Pärt’s piece was chosen by tonight’s Estonian conductor Lilyan Kaiv, a participant at the 2019 Dohnányi Academy Masterclass for Conductors. With her outstanding performance she wowed both the orchestra and the Class Leader, Gábor Hollerung. Please give her a warm welcome.
Mozart wrote Sinfonia Concertante in E flat major originally for flute, oboe, horn and bassoon, dedicating it to four virtuoso friends of his, in 1778 in Paris. He had got to know these artists back in Mannheim and planned for his new piece to be performed by them at one of the events of the Paris Concerts Spirituels. The première, however, never took place and the manuscript was somehow also gone missing. Even though a few months later in a letter of his Mozart expressed his intention of putting down the composition again, he never got around to actually do it. We still have no idea who it was to write down the version known today – for oboe, clarinet, horn and bassoon. Tonight four excellent musicians of our orchestra will step on stage in the soloist roles.

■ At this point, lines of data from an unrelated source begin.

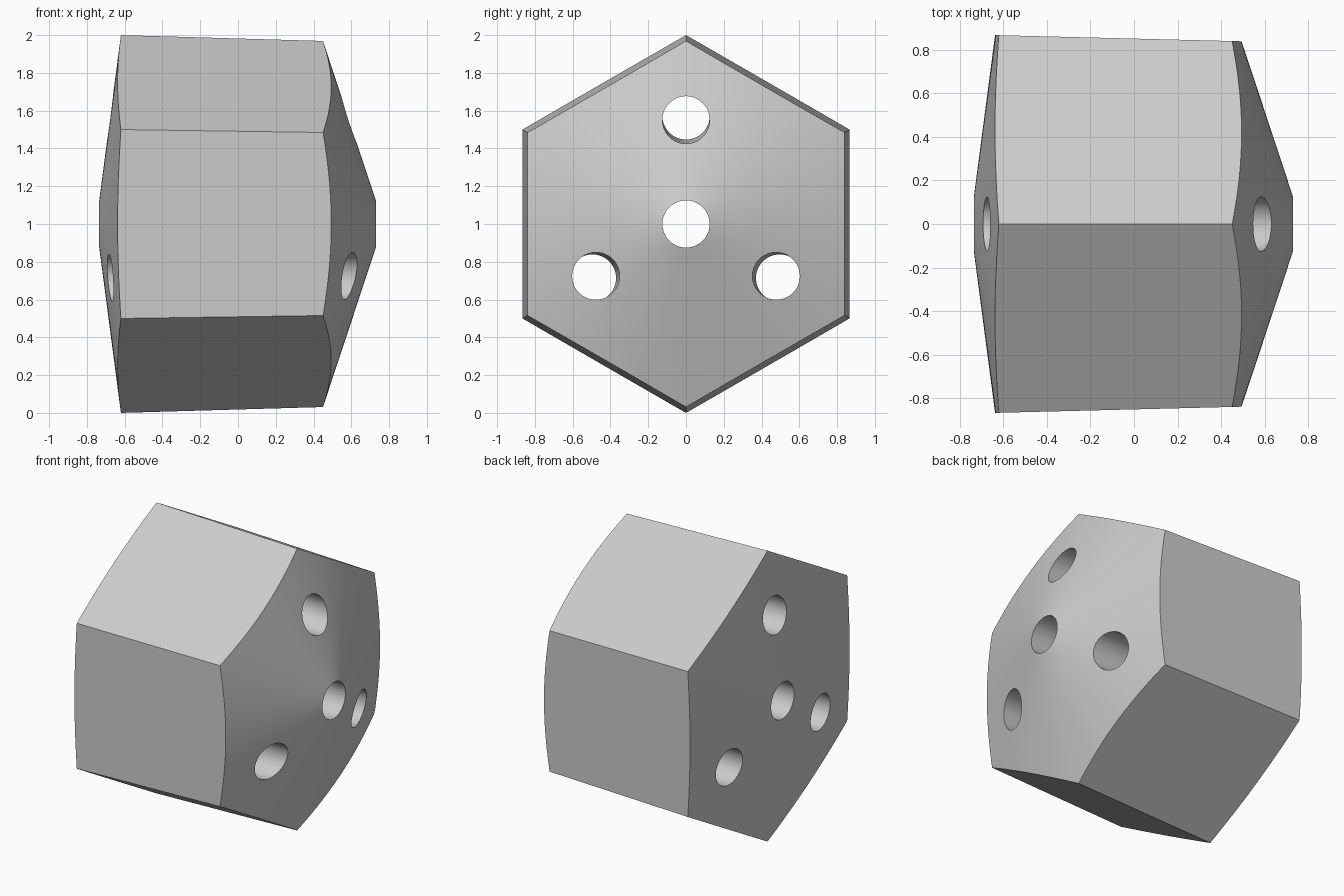
import bpy
import bmesh
from math import cos, sin, pi, radians
from mathutils import Vector

cube = bpy.data.objects.get("Cube")
if cube:
    bpy.data.objects.remove(cube, do_unlink=True)

AXIS_Z = 1.0
TAPER = 0.029         # radial shrink per unit of x
BACK_X = -0.62        # where the hexagon has radius 1


def scale_at(x):
    return 1 - TAPER * (x - BACK_X)


def loft(name, rings):
    """Join rings of points into a closed solid; one-point rings are tips."""
    bm = bmesh.new()
    loops = [[bm.verts.new(p) for p in ring] for ring in rings]
    for a, b in zip(loops, loops[1:]):
        n = max(len(a), len(b))
        for i in range(n):
            j = (i + 1) % n
            quad = [a[i % len(a)], a[j % len(a)], b[j % len(b)], b[i % len(b)]]
            bm.faces.new(list(dict.fromkeys(quad)))
    for end in (loops[0], loops[-1]):
        if len(end) > 2:
            bm.faces.new(end)
    bmesh.ops.recalc_face_normals(bm, faces=bm.faces)
    mesh = bpy.data.meshes.new(name)
    bm.to_mesh(mesh)
    bm.free()
    obj = bpy.data.objects.new(name, mesh)
    bpy.context.collection.objects.link(obj)
    return obj


def ring(x, radius, sides, turn=0.0, cy=0.0, cz=AXIS_Z):
    if radius == 0:
        return [Vector((x, cy, cz))]
    angles = [turn + 2 * pi * i / sides for i in range(sides)]
    return [Vector((x, cy + radius * cos(a), cz + radius * sin(a))) for a in angles]


def cut(target, tool, operation):
    mod = target.modifiers.new(tool.name, "BOOLEAN")
    mod.operation = operation
    mod.solver = "EXACT"
    mod.object = tool
    bpy.context.view_layer.objects.active = target
    bpy.ops.object.modifier_apply(modifier=mod.name)
    bpy.data.objects.remove(tool, do_unlink=True)


# Tapered hexagonal body
body = loft("hexagonal_block",
            [ring(x, scale_at(x), 6, pi / 2) for x in (-1, 1)])

# Shallow cone on the left-hand end, steeper cone on the other
SEG = 144
double_cone = loft("cone_ends", [
    ring(-0.751, 0, SEG),
    ring(-0.561, 1.45, SEG, pi / SEG),
    ring(0.291, 1.45, SEG, pi / SEG),
    ring(0.771, 0, SEG),
])
cut(body, double_cone, "INTERSECT")


# Round holes: one on the axis, three around it following the taper
def hole(name, distance, angle):
    rings = []
    for x in (-1.1, 1.1):
        r = distance * scale_at(x)
        rings.append(ring(x, 0.125, 64, 0.02, r * cos(angle), AXIS_Z + r * sin(angle)))
    cut(body, loft(name, rings), "DIFFERENCE")


hole("centre_hole", 0, 0)
for k in range(3):
    hole("outer_hole", 0.571, radians(90 + 120 * k))

# Plain grey material
grey = bpy.data.materials.new("light_grey")
grey.use_nodes = True
color = (0.6, 0.6, 0.6, 1)
grey.diffuse_color = color
grey.node_tree.nodes["Principled BSDF"].inputs["Base Color"].default_value = color
body.data.materials.clear()
body.data.materials.append(grey)
for poly in body.data.polygons:
    poly.material_index = 0

bpy.ops.object.select_all(action="DESELECT")
body.select_set(True)
bpy.context.view_layer.objects.active = body
bpy.ops.object.shade_smooth_by_angle(angle=radians(25))
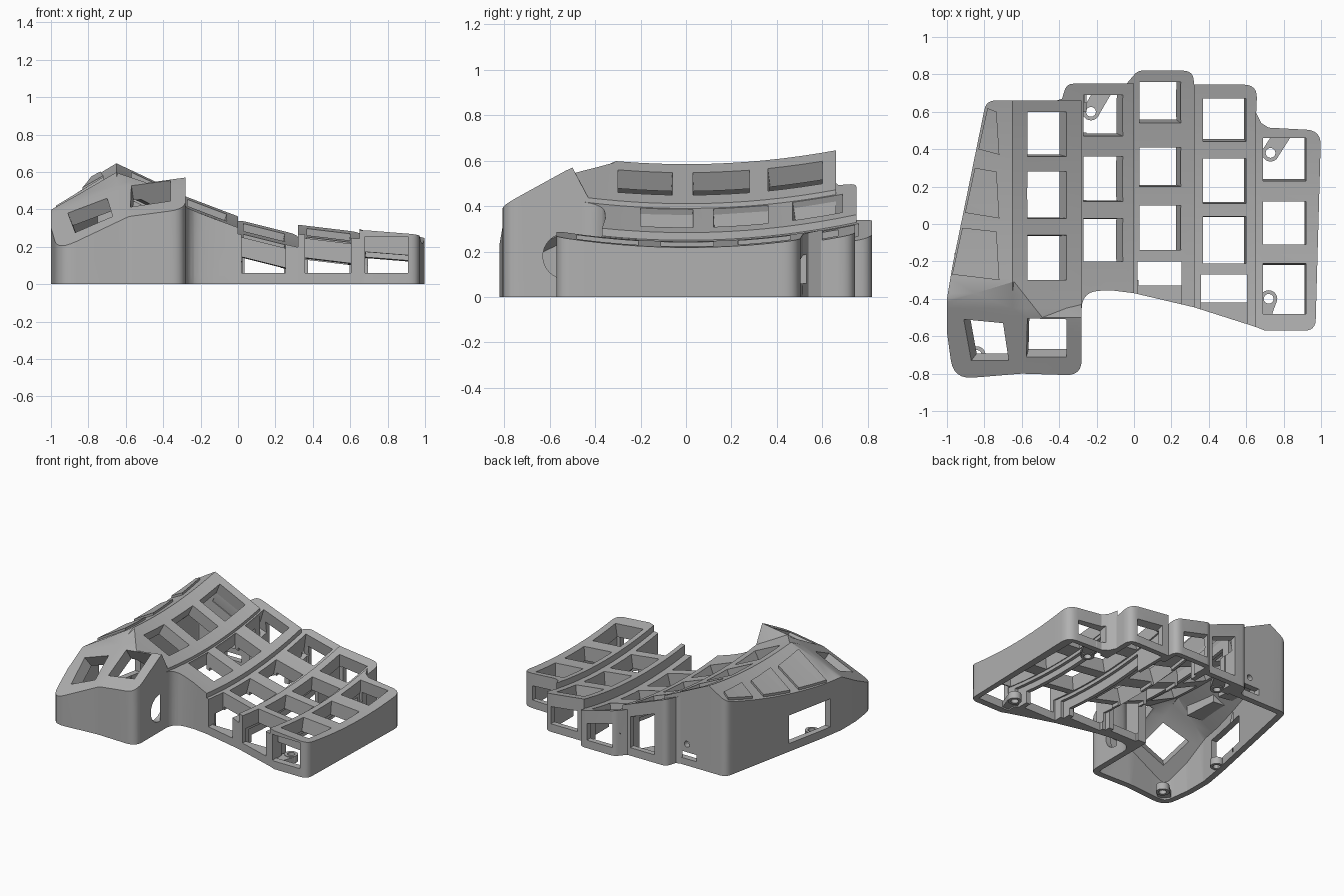
import bpy, bmesh, math
from mathutils import Vector

old = bpy.data.objects.get("Cube")
if old:
    bpy.data.objects.remove(old)

grey = bpy.data.materials.new("matte grey plastic")
grey.use_nodes = True
grey.diffuse_color = (0.44, 0.44, 0.44, 1)
grey.node_tree.nodes["Principled BSDF"].inputs["Base Color"].default_value = (0.44, 0.44, 0.44, 1)


def rounded(points, steps=6):
    """Outline from (x, y) or (x, y, radius) corners."""
    out = []
    for i, p in enumerate(points):
        c = Vector(p[:2])
        if len(p) == 2:
            out.append(c)
            continue
        a = (Vector(points[i - 1][:2]) - c).normalized()
        b = (Vector(points[(i + 1) % len(points)][:2]) - c).normalized()
        reach = p[2] / math.tan(a.angle(b) / 2)
        s, e = c + a * reach, c + b * reach
        for k in range(steps + 1):
            t = k / steps
            out.append(s * (1 - t) ** 2 + c * 2 * t * (1 - t) + e * t * t)
    return out


def inset(outline, d):
    """Move a counter-clockwise outline inward."""
    out = []
    for i, p in enumerate(outline):
        a = (p - outline[i - 1]).normalized()
        b = (outline[(i + 1) % len(outline)] - p).normalized()
        na, nb = Vector((-a.y, a.x)), Vector((-b.y, b.x))
        out.append(p + (na + nb) * (d / (1 + na.dot(nb))))
    return out


def rect(x0, x1, y0, y1):
    return [Vector(p) for p in ((x0, y0), (x1, y0), (x1, y1), (x0, y1))]


def disc(x, y, r, n=24):
    return [Vector((x + r * math.cos(k * math.tau / n), y + r * math.sin(k * math.tau / n))) for k in range(n)]


def solid(name, outline, top, z0=0.0, grid=0.0, seams=()):
    """Prism whose top follows the function top(x, y)."""
    bm = bmesh.new()
    bm.faces.new([bm.verts.new((p[0], p[1], 0)) for p in outline])
    cuts = [(Vector((a, b, 0)), Vector((b - d, c - a, 0))) for a, b, c, d in seams]
    if grid:
        n = int(1 / grid)
        cuts += [(Vector((0, (k + 0.37) * grid, 0)), Vector((0, 1, 0))) for k in range(-n, n)]
    for co, no in cuts:
        bmesh.ops.bisect_plane(bm, geom=bm.verts[:] + bm.edges[:] + bm.faces[:], plane_co=co, plane_no=no)
    ext = bmesh.ops.extrude_face_region(bm, geom=bm.faces[:])["geom"]
    upper = {g for g in ext if isinstance(g, bmesh.types.BMVert)}
    for v in bm.verts:
        v.co.z = top(v.co.x, v.co.y) if v in upper else z0
    bmesh.ops.triangulate(bm, faces=bm.faces[:])
    bmesh.ops.recalc_face_normals(bm, faces=bm.faces[:])
    me = bpy.data.meshes.new(name)
    bm.to_mesh(me)
    bm.free()
    me.materials.append(grey)
    ob = bpy.data.objects.new(name, me)
    bpy.context.scene.collection.objects.link(ob)
    return ob


def key_hole(quad, top):
    """Cutter through the plate, square to its surface."""
    ob = solid("key_hole", quad, lambda x, y: 1)
    c = sum((Vector(q) for q in quad), Vector((0, 0))) / len(quad)
    e = 0.05
    n = Vector(((top(c.x - e, c.y) - top(c.x + e, c.y)) / (2 * e),
                (top(c.x, c.y - e) - top(c.x, c.y + e)) / (2 * e), 1)).normalized()
    for v in ob.data.vertices:
        v.co = Vector((v.co.x, v.co.y, top(v.co.x, v.co.y))) + n * (0.1 if v.co.z > 0.5 else -0.17)
    return ob


def carve(ob, cutters):
    """Subtract the cutters, then smooth the rounded corners."""
    for c in cutters:
        c.hide_render = True
        m = ob.modifiers.new("cut", 'BOOLEAN')
        m.operation, m.solver, m.object = 'DIFFERENCE', 'EXACT', c
    bpy.context.view_layer.update()
    me = bpy.data.meshes.new_from_object(ob.evaluated_get(bpy.context.evaluated_depsgraph_get()))
    ob.modifiers.clear()
    ob.data = me
    for c in cutters:
        bpy.data.objects.remove(c)
    bpy.ops.object.select_all(action='DESELECT')
    ob.select_set(True)
    bpy.context.view_layer.objects.active = ob
    bpy.ops.object.shade_smooth_by_angle(angle=math.radians(25))


def flat(z):
    return lambda x, y: z


def less(f, d):
    return lambda x, y: f(x, y) - d


# Tall left body: inner key slope, outer slope and two thumb faces
def left_top(x, y):
    bowl = 0.585 + 0.14 * y * y
    inner = bowl - 0.47 * (x + 0.65)
    outer = bowl + 0.6 * (x + 0.65)
    thumb_a = 0.38 + 0.43 * (x + 0.91) + 0.55 * (y + 0.51)
    thumb_b = 0.555 + 0.15 * (x + 0.36) + 0.55 * (y + 0.51)
    step = 0.57 - 1.9 * (y + 0.5)
    return min(outer, thumb_a, thumb_b, max(inner, step))


left_outline = rounded([(-0.28, 0.66), (-0.79, 0.66, 0.06), (-0.97, -0.22), (-1.0, -0.4), (-1.0, -0.58),
                        (-0.965, -0.83, 0.11), (-0.6, -0.8), (-0.28, -0.81, 0.08)])
seams = [(-0.65, 0, -0.65, 1), (-0.58, 0, -0.58, 1), (0, -0.5, 1, -0.5), (-1, -0.417, -0.65, -0.31),
         (-0.64, -0.31, -0.49, -0.5), (-0.28, -0.43, -0.55, -0.497)]
body = solid("left_body", left_outline, left_top, 0, 0.08, seams)
cutters = [
    solid("hollow", inset(left_outline, 0.045), less(left_top, 0.1), -0.1, 0.08, seams),
    solid("side_opening", rect(-0.4, -0.2, -0.26, 0.6), less(left_top, 0.12), -0.1, 0.08),
    solid("left_window", rect(-1.1, -0.85, -0.3, 0.08), flat(0.27), 0.06),
    solid("port_slot", rect(-0.55, -0.4, 0.5, 0.8), flat(0.1), 0.05),
]
for y0, y1 in ((0.36, 0.6), (0.03, 0.28), (-0.3, -0.06)):
    cutters.append(key_hole(rect(-0.57, -0.36, y0, y1), left_top))
for quad in (((-0.87, -0.73), (-0.67, -0.73), (-0.7, -0.53), (-0.91, -0.51)),
             ((-0.575, -0.71), (-0.36, -0.71), (-0.36, -0.51), (-0.57, -0.505))):
    cutters.append(key_hole(quad, left_top))
# Round holes in the side and back walls
cable = solid("cable_hole", disc(0, 0, 0.1, 32), flat(0.1), -0.1)
cable.rotation_euler = (0, math.pi / 2, 0)
cable.location = (-0.28, -0.53, 0.18)
button = solid("button_hole", disc(0, 0, 0.022), flat(0.1), -0.1)
button.rotation_euler = (math.pi / 2, 0, 0)
button.location = (-0.47, 0.66, 0.16)
carve(body, cutters + [cable, button])

# Raised pads on the outer slope
for i, (y0, y1) in enumerate(((0.39, 0.62), (0.05, 0.3), (-0.28, -0.02))):
    def edge(y):
        return -0.775 - 0.21 * (0.66 - y)
    pad = [(edge(y0), y0 + 0.01), (-0.72, y0 - 0.02), (-0.735, y1 - 0.02), (edge(y1), y1)]
    solid(f"slope_pad_{i + 1}", pad, lambda x, y: left_top(x, y) + 0.018, 0.38, 0.08)


# Curved key columns: outline, x range, hole x range, hole rows, height, tilt, front edge of plate, passage
columns = {
    "index_inner": ([(-0.28, -0.52), (-0.28, -0.36, 0.1), (-0.12, -0.355), (0, -0.37), (0, 0.75),
                     (-0.36, 0.75, 0.05), (-0.385, 0.67), (-0.43, 0.655), (-0.28, 0.62)],
                    (-0.28, 0.0), (-0.27, -0.06), ((0.47, 0.69), (0.12, 0.36), (-0.2, 0.03)),
                    0.39, -0.38, -0.26, (-0.26, 0.6)),
    "middle": ([(0, -0.37), (0.32, -0.445), (0.32, 0.76), (0.32, 0.82, 0.06), (0.02, 0.82, 0.06), (-0.04, 0.75),
                (0, 0.72)],
               (0.0, 0.32), (0.03, 0.25), ((0.54, 0.76), (0.2, 0.41), (-0.14, 0.1)),
               0.25, -0.25, -0.2, (-0.3, 0.66)),
    "ring": ([(0.32, -0.445), (0.65, -0.55), (0.65, 0.52), (0.66, 0.745, 0.07), (0.32, 0.745)],
             (0.32, 0.65), (0.37, 0.6), ((0.44, 0.67), (0.11, 0.35), (-0.21, 0.04)),
             0.24, -0.12, -0.27, (-0.36, 0.45)),
    "little": ([(0.65, -0.55), (0.7, -0.57), (0.97, -0.57, 0.06), (1.0, 0.5, 0.08), (0.72, 0.515), (0.68, 0.54),
                (0.65, 0.6)],
               (0.65, 0.97), (0.69, 0.92), ((0.23, 0.46), (-0.11, 0.12), (-0.48, -0.21)),
               0.245, -0.08, None, (-0.45, 0.45)),
}
for name, (corners, (x0, x1), (h0, h1), rows, height, tilt, front, (p0, p1)) in columns.items():
    def top(x, y, x0=x0, height=height, tilt=tilt):
        return height + tilt * (x - x0) + 0.14 * y * y
    back = max(c[1] for c in corners) if name != "little" else 0.51
    floor_y = {"index_inner": -0.285, "middle": -0.33, "ring": -0.42, "little": -0.52}[name]
    col = solid(name + "_column", rounded(corners), top, 0, 0.08)
    cutters = [
        solid("hollow", rect(x0 + 0.025, x1 - 0.035, floor_y, back - 0.04), less(top, 0.105), -0.1, 0.08),
        solid("passage", rect(x0 - 0.05, x1 + (-0.05 if name == "little" else 0.05), p0, p1),
              less(top, 0.13), -0.1, 0.08),
        solid("back_window", rect(h0 + 0.005, h1 - 0.005, back - 0.1, 1), less(top, 0.1), 0.06),
    ]
    cutters += [key_hole(rect(h0, h1, a, b), top) for a, b in rows]
    if front is None:
        cutters.append(solid("front_window", rect(h0 - 0.01, h1 - 0.01, -0.9, -0.5), flat(0.255), 0.06))
    else:
        cutters.append(solid("front_notch", rect(h0 - 0.012, h1 + 0.005, -0.9, front), flat(1), 0.06))
    carve(col, cutters)

# Screw bosses with webs reaching the nearest wall
bosses = [(-0.23, 0.6, -0.16, 0.72), (0.73, 0.38, 0.8, 0.49), (0.72, -0.4, 0.67, -0.54),
          (-0.9, -0.2, -0.96, -0.2), (-0.84, -0.7, -0.91, -0.76)]
for i, (x, y, wx, wy) in enumerate(bosses):
    c, w = Vector((x, y)), Vector((wx, wy))
    d = (w - c).normalized()
    n = Vector((-d.y, d.x)) * 0.045
    web = solid(f"boss_web_{i + 1}", [c - n, w - n, w + n, c + n], flat(0.05), 0.01)
    carve(web, [solid("bore", disc(x, y, 0.026), flat(0.2), -0.1)])
    ring = solid(f"screw_boss_{i + 1}", disc(x, y, 0.046), flat(0.055), 0.003)
    carve(ring, [solid("bore", disc(x, y, 0.026), flat(0.2), -0.1)])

At the end of the year 1944, Shostakovich was already planning to write his Ninth Symphony, also to complete the cycle begun by the Seventh and Eighth Symphonies. In his early plans there would be a monumental performing body, just like that of Beethoven’s Ninth Symphony. In the end, putting his first attempts aside, he wrote the Ninth Symphony between 5 and 30 August 1945 – the première of which took place on 3 November of the same year in Leningrad ending in what was perhaps one of the biggest scandals in Soviet musical life. Instead of the monumental choral symphony everyone was expecting, the performed piece could best be called a “sinfonietta” that sounded like a single, great scherzo all in all. So instead of evoking Beethoven’s heroic pathos, it seemed as if the composer had rather opted for the jokingly straight forward simplicity of Haydn as the example to follow: the simple theme, the light orchestration requiring a relatively small apparatus, the quaint repetition of the exposition were all more suggestive of an intention of parodying. Another reason for this work failing to become the climax of the three “War Symphonies” is that the complete duration of its five movements was shorter than even just the opening movements of the Seventh or Eighth Symphonies. The reservations of the Soviet critics, however, have been disproved by time and performing artists alike: as the memory of the war started fading, significantly more conductors chose to put the Ninth Symphony on their programme instead of the heavily pragmatic Seventh and Eighth.